→ Input data:
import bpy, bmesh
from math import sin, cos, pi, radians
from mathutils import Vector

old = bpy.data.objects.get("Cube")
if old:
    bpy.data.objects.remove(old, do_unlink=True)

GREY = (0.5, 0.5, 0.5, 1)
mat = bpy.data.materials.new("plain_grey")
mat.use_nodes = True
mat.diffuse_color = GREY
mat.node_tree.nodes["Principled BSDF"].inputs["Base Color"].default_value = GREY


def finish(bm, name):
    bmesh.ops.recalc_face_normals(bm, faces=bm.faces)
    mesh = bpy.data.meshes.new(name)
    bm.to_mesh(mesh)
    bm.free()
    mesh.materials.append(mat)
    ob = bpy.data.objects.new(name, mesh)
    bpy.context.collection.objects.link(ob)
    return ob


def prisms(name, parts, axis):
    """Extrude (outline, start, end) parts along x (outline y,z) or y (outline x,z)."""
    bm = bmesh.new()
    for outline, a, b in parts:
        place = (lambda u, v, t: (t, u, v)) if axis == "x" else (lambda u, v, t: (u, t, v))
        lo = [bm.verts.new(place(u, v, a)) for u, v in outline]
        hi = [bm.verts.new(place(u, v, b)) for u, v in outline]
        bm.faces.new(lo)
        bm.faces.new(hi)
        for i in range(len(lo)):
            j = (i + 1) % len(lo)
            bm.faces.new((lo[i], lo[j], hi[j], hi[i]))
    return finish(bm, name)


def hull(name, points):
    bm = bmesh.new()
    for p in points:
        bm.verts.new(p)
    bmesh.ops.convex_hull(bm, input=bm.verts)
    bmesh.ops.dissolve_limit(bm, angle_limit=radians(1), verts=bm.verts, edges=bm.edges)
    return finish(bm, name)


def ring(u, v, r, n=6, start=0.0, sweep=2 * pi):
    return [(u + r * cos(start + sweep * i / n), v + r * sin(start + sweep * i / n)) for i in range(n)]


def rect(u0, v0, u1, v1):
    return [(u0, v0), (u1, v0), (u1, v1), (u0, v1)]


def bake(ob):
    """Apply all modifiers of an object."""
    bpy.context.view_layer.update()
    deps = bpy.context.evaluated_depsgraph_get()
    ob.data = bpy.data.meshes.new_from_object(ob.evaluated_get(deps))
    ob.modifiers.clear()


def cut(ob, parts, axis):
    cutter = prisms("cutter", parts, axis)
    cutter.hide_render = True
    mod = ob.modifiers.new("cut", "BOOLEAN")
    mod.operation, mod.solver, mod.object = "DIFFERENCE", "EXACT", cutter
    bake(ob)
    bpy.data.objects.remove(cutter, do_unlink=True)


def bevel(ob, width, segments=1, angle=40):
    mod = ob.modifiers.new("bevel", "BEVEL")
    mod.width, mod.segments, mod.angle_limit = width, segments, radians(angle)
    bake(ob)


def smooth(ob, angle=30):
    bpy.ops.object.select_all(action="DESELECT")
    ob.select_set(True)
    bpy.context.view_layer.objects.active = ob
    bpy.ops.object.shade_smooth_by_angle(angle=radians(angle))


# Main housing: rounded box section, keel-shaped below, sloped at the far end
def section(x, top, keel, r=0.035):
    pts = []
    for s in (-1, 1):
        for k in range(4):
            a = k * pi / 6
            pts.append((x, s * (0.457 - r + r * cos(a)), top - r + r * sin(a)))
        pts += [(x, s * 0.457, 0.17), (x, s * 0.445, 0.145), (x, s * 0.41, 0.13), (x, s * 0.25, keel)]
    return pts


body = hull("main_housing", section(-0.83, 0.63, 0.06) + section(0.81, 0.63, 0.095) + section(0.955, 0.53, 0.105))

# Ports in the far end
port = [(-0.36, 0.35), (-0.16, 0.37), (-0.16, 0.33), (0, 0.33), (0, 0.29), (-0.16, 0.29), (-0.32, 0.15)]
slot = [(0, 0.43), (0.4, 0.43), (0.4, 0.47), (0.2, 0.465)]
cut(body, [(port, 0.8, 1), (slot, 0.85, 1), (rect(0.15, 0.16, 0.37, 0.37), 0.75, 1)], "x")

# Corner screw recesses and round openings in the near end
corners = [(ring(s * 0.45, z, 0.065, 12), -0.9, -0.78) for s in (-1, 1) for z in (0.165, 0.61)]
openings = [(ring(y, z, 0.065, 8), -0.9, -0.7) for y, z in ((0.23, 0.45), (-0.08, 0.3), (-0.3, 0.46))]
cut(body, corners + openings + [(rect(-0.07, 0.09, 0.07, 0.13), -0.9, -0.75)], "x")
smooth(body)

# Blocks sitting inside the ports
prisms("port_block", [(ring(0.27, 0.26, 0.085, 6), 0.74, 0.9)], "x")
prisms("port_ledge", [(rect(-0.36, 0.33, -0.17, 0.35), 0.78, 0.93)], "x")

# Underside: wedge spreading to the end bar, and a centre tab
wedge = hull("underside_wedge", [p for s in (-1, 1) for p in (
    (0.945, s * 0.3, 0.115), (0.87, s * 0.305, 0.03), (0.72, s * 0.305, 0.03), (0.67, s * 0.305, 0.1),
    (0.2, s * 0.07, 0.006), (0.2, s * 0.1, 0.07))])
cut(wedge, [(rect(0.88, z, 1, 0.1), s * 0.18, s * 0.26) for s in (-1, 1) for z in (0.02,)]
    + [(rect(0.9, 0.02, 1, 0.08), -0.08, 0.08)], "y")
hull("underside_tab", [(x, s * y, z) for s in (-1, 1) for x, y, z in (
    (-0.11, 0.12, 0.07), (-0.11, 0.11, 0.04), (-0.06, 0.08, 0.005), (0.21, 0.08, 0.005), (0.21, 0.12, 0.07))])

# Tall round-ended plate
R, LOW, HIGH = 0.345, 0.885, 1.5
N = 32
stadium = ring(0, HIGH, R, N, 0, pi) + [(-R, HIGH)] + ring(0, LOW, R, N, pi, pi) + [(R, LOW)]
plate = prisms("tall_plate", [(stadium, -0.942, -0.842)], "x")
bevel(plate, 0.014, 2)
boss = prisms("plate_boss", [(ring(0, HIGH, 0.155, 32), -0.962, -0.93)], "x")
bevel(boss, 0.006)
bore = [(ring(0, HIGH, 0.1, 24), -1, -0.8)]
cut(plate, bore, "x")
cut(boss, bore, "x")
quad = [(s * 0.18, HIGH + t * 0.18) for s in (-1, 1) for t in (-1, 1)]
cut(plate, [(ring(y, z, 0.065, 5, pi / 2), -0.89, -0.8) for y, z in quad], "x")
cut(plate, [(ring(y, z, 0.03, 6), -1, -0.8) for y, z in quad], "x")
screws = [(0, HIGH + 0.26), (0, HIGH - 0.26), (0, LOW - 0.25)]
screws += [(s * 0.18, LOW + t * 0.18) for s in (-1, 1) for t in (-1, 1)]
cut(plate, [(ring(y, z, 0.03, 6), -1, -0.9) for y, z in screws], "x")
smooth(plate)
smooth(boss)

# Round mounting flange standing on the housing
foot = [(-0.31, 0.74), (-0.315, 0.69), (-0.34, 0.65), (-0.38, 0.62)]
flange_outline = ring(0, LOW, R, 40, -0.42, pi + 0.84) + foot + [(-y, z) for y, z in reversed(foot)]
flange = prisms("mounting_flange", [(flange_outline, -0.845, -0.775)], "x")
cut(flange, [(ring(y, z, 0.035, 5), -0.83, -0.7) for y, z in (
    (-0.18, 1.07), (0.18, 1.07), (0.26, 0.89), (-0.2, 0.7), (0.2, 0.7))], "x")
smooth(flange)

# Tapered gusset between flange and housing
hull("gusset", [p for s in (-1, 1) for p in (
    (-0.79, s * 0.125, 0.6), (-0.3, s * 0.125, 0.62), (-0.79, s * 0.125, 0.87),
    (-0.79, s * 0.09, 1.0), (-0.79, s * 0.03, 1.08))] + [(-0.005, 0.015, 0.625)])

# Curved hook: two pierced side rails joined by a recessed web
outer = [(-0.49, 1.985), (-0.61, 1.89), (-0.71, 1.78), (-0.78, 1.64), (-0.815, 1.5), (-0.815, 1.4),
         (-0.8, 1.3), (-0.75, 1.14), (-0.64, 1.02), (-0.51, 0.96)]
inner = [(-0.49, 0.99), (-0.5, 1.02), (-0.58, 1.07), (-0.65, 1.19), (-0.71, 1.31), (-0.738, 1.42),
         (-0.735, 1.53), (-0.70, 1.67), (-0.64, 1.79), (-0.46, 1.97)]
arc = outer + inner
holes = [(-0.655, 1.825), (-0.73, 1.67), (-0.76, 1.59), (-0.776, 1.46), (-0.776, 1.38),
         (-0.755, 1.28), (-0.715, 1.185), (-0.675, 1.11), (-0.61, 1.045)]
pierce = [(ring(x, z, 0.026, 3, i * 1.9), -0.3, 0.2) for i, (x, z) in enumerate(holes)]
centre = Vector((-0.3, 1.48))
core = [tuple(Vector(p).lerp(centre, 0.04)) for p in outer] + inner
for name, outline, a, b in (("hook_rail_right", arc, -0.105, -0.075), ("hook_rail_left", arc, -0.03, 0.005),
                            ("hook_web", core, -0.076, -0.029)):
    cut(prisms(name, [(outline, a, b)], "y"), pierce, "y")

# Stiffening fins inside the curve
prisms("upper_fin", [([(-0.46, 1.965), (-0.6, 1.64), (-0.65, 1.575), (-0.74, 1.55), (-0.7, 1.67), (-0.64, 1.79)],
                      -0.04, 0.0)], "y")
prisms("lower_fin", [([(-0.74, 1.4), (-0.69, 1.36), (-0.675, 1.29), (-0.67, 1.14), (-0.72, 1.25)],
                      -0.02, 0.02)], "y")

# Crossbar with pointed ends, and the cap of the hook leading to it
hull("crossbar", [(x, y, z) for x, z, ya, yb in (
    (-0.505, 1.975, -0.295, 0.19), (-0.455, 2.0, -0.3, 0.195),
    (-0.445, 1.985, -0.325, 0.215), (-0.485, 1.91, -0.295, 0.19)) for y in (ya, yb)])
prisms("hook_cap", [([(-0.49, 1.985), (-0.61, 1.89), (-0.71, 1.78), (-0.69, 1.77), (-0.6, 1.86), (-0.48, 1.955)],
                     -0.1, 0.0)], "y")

→ What you should do: I need every line from the material that contains the word "name".

→ Result for this exercise:
def finish(bm, name):
    mesh = bpy.data.meshes.new(name)
    ob = bpy.data.objects.new(name, mesh)
def prisms(name, parts, axis):
    return finish(bm, name)
def hull(name, points):
    return finish(bm, name)
for name, outline, a, b in (("hook_rail_right", arc, -0.105, -0.075), ("hook_rail_left", arc, -0.03, 0.005),
    cut(prisms(name, [(outline, a, b)], "y"), pierce, "y")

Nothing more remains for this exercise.